• Earned Income Tax Credit (EITC). Millions of lower-income people miss out on this every year. According to the IRS, 20 percent of taxpayers who are eligible for the EITC fail to claim it. The EITC is a credit — not a deduction, ranging from $600 to $7,430. The credit is designed to supplement wages for low- to moderate-income workers. Many wage earners previously classified as middle class who have lost jobs, took a pay cut or worked fewer hours may now be eligible for this credit based on lower income.

• Be flexible. Company-sponsored health-care flexible-spending accounts and transportation-reimbursement accounts give you a tax break on money you’re already spending on medical bills and commuting expenses. Yet few people take advantage of them, only 20 percent of eligible employees use flexible-spending accounts. You and your spouse can each stash up to $3,050 in the health-care account and $300 a month each for parking and mass transit.   

• State sales taxes. You must choose between deducting state and local income taxes, or state and local sales taxes. Many retired taxpayers may be able to take advantage of the sales-tax option. If you purchase a vehicle, boat or airplane, you get to add the state sales tax you paid to the amount shown in IRS tables for your state. The same goes for homebuilding materials you purchased. These items are easy to overlook.

• Refinancing points. With interest rates so low over the past few years, lots of homes have been refinanced. When you refinance a mortgage you have to deduct the points over the life of the loan (i.e., 30 years). On a second refinance or sale you get to deduct all the remaining points not yet deducted in that year.   
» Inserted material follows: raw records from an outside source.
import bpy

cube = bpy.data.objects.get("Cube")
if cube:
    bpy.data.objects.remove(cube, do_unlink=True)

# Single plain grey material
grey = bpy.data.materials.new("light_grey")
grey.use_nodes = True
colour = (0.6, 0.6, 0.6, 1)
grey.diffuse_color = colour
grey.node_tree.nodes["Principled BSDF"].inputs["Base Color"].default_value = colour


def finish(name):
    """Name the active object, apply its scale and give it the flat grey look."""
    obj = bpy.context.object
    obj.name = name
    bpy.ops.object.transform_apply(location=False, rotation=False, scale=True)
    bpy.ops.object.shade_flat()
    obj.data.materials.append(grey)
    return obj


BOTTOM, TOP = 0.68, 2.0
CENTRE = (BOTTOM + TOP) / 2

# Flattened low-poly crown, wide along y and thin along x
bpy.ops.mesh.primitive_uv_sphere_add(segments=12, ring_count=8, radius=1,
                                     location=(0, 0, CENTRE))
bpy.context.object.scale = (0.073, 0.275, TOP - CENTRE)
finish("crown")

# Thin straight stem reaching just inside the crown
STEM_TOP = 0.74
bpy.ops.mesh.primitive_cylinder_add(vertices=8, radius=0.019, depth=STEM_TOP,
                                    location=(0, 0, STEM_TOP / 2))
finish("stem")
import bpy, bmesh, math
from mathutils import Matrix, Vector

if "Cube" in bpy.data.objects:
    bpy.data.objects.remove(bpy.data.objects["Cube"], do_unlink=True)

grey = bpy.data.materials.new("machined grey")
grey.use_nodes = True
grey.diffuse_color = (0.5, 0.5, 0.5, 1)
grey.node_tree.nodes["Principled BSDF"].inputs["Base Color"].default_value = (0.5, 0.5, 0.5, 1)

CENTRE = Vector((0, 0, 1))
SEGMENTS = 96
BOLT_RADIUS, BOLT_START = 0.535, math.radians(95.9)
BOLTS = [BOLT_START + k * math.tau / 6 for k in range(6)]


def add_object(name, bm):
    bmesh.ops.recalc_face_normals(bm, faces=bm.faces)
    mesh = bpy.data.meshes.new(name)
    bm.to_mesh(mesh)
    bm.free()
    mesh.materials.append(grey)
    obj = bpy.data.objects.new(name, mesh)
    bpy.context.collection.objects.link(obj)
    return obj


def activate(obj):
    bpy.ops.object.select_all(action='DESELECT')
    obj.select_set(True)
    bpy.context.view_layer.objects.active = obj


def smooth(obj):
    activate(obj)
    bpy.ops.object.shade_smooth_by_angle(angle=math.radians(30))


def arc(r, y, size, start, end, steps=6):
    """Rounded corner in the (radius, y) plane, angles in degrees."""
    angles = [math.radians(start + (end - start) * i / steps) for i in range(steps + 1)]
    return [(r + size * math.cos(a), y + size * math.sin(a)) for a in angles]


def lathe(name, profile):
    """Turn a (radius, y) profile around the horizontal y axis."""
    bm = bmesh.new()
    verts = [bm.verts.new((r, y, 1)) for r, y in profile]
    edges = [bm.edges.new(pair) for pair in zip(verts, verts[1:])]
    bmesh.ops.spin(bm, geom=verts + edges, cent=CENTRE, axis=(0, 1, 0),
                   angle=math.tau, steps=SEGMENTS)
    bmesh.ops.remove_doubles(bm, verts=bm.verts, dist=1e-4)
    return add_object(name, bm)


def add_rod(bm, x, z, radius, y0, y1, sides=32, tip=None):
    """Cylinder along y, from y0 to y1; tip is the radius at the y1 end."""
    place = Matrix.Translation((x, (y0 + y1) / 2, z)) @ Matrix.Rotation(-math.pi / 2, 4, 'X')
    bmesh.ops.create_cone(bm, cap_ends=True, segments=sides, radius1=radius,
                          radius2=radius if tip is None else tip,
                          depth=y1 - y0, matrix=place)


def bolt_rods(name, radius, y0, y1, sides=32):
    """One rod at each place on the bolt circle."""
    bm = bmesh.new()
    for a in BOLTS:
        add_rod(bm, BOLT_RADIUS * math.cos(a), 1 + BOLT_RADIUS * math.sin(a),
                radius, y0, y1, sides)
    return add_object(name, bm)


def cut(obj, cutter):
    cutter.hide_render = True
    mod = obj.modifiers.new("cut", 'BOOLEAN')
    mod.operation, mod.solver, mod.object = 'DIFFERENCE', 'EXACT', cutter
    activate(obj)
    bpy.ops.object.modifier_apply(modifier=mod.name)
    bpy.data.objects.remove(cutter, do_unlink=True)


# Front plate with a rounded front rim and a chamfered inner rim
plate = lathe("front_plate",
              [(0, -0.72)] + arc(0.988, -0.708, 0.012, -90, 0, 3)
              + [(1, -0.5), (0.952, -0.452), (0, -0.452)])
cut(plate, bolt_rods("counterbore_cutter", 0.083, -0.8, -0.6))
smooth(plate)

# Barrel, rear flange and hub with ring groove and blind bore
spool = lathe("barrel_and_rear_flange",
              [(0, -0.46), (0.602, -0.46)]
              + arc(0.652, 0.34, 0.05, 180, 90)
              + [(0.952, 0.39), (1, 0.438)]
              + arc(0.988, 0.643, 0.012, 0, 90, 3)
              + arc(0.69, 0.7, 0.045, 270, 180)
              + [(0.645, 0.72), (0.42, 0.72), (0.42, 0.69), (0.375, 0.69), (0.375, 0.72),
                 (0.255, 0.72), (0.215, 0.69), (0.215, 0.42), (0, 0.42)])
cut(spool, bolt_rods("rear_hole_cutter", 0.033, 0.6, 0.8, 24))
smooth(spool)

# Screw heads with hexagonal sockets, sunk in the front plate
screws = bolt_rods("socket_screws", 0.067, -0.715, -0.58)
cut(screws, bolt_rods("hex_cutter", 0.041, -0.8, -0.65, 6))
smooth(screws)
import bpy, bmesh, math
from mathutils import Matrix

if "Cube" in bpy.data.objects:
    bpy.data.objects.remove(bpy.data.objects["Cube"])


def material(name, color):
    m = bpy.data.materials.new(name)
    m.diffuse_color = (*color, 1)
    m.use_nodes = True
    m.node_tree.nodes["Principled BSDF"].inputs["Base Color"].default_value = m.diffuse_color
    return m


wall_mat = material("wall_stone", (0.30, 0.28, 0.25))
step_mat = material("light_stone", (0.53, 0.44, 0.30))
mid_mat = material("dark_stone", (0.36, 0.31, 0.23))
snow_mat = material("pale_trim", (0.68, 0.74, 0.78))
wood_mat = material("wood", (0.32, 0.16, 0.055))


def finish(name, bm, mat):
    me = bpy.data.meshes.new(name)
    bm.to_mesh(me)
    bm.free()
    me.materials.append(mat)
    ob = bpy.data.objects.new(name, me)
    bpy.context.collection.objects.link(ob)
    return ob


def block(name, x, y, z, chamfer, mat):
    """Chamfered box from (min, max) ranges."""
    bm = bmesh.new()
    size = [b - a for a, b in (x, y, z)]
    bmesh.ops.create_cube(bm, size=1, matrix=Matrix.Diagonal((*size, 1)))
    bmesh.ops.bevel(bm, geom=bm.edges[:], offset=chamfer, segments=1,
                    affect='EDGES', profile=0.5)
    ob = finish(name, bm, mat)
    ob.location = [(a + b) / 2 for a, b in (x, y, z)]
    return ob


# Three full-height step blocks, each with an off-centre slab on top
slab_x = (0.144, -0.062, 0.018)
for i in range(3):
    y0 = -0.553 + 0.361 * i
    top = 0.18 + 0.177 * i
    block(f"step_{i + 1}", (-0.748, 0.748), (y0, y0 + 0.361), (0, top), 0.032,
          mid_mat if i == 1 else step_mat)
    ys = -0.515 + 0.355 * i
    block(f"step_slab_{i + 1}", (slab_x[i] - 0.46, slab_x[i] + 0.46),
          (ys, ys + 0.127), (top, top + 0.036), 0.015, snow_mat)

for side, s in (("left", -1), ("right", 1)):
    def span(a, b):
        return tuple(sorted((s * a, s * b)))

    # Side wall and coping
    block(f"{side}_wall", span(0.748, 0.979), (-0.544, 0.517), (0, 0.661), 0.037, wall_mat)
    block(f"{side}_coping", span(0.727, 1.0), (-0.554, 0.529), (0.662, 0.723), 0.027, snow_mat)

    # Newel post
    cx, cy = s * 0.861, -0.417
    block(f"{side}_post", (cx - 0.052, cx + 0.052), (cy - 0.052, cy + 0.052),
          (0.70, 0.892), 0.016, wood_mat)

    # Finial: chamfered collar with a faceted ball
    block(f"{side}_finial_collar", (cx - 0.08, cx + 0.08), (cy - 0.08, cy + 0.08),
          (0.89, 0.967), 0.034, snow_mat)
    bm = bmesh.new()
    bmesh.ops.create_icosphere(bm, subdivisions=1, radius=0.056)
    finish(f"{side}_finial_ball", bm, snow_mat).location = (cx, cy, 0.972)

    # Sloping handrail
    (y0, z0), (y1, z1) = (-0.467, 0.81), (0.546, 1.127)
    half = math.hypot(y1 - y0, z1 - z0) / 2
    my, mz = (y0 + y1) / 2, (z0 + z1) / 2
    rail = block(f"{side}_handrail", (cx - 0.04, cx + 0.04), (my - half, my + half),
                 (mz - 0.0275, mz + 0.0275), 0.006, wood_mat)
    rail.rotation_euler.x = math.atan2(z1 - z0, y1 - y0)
• State tax you paid last year. Did you owe tax when you filed your 2022 state tax return? Remember to include that amount with your state-tax deduction on your 2023 return, along with state income taxes withheld from your paychecks or paid via estimated- tax payments.

• Bad debt. Ever loan someone money and not get repaid? You could qualify for the non-business bad-debt tax deduction for individuals. You can claim a loss up to $3,000 per year. Also, you can carry forward any amounts you did not claim in the current year.

• Excess Social Security. If you worked for more than one employer, and each took Social Security taxes out of your paycheck based on what they paid you. You may claim a refund of the excess on your return if your yearly wages exceeded $160,200.   

These are just some of the tax-saving opportunities that taxpayers often overlook. Spending a little time planning for these early in the tax year can reap large tax savings when you file.

Barry Lisak is an IRS enrolled agent specializing in personal and small business taxes for 30 years. Any questions can be directed to him at 516-829-7283, or mrbarrytax@aol.com

We depend on the support of readers like you to help keep our publication strong and independent. Join us.


No comments on this item Please log in to comment by clicking here